» **WORK INSTRUCTIONS**: The line containing "bm = bmesh.new()" marks the end; write out exactly every line from the start of the data up to and including it, without the pictures.

(Saved entries)
'''
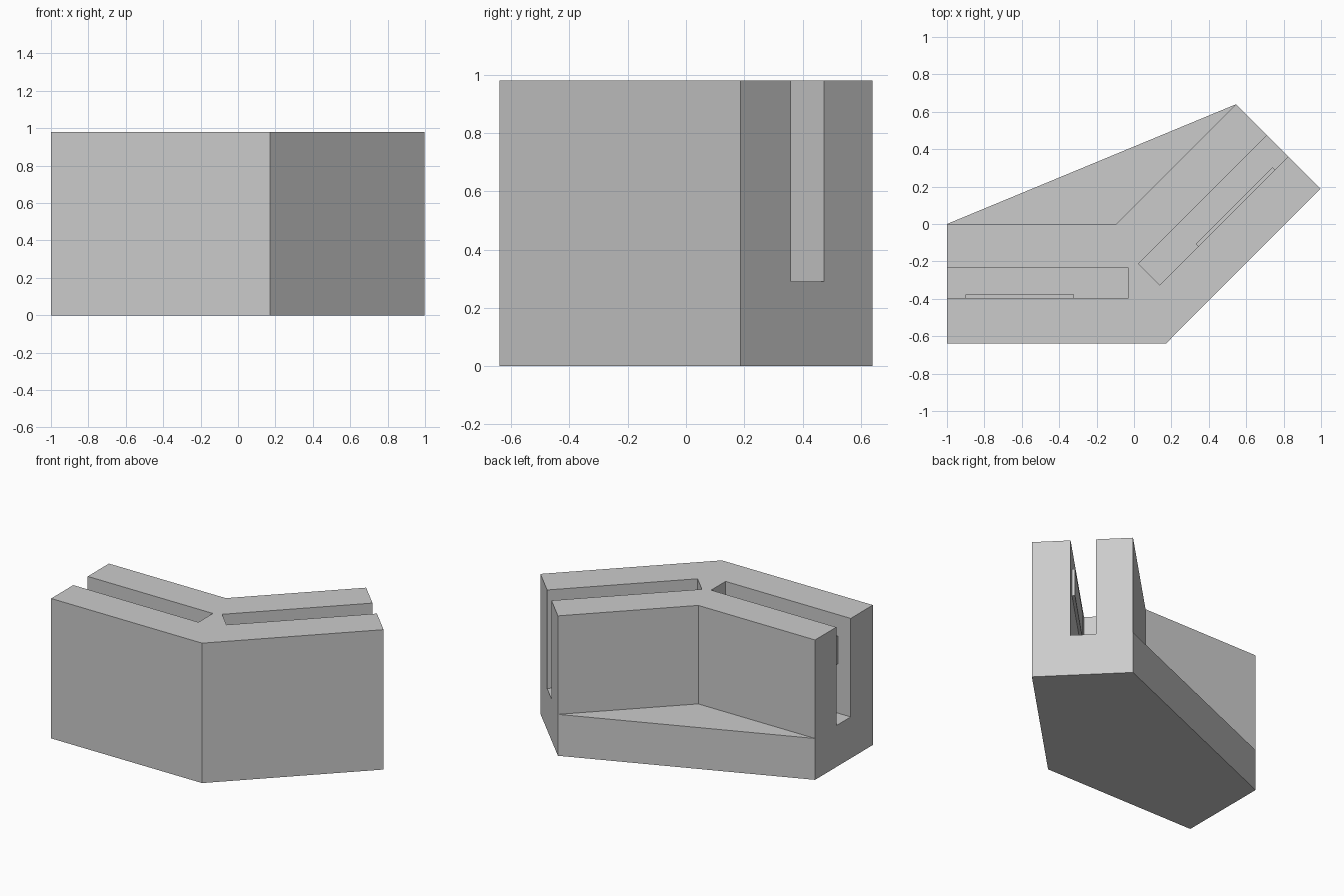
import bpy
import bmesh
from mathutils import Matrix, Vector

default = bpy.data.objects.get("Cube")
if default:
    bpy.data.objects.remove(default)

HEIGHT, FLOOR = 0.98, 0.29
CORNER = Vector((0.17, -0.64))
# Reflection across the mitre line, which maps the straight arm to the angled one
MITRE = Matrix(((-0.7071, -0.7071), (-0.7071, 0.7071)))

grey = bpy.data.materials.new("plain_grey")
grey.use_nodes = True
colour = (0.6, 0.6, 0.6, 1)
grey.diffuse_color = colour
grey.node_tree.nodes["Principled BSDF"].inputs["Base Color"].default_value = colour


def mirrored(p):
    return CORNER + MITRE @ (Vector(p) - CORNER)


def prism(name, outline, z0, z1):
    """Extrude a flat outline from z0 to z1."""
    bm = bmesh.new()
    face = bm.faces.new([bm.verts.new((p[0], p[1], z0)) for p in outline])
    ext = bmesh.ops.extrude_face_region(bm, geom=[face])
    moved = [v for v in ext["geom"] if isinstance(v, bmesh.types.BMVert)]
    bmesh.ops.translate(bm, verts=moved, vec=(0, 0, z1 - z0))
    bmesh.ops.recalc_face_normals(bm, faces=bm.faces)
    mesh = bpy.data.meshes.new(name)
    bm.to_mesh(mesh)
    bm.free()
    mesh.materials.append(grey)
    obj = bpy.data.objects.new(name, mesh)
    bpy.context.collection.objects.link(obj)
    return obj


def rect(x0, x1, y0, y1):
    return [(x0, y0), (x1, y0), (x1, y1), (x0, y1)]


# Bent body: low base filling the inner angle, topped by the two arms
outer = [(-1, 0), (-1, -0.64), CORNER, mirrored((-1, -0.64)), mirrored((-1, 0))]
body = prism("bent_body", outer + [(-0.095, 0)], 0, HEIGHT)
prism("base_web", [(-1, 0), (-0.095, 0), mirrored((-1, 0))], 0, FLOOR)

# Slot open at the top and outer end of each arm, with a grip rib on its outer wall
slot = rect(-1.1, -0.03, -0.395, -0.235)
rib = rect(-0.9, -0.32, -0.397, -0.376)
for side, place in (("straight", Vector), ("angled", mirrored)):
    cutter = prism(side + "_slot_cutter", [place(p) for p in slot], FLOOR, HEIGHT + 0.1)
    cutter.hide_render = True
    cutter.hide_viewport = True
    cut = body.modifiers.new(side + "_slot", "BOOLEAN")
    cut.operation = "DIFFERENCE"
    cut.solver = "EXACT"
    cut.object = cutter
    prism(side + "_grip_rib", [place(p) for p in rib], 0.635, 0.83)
'''
» **ANSWER BOX**:
import bpy
import bmesh
from mathutils import Matrix, Vector

default = bpy.data.objects.get("Cube")
if default:
    bpy.data.objects.remove(default)

HEIGHT, FLOOR = 0.98, 0.29
CORNER = Vector((0.17, -0.64))
# Reflection across the mitre line, which maps the straight arm to the angled one
MITRE = Matrix(((-0.7071, -0.7071), (-0.7071, 0.7071)))

grey = bpy.data.materials.new("plain_grey")
grey.use_nodes = True
colour = (0.6, 0.6, 0.6, 1)
grey.diffuse_color = colour
grey.node_tree.nodes["Principled BSDF"].inputs["Base Color"].default_value = colour


def mirrored(p):
    return CORNER + MITRE @ (Vector(p) - CORNER)


def prism(name, outline, z0, z1):
    """Extrude a flat outline from z0 to z1."""
    bm = bmesh.new()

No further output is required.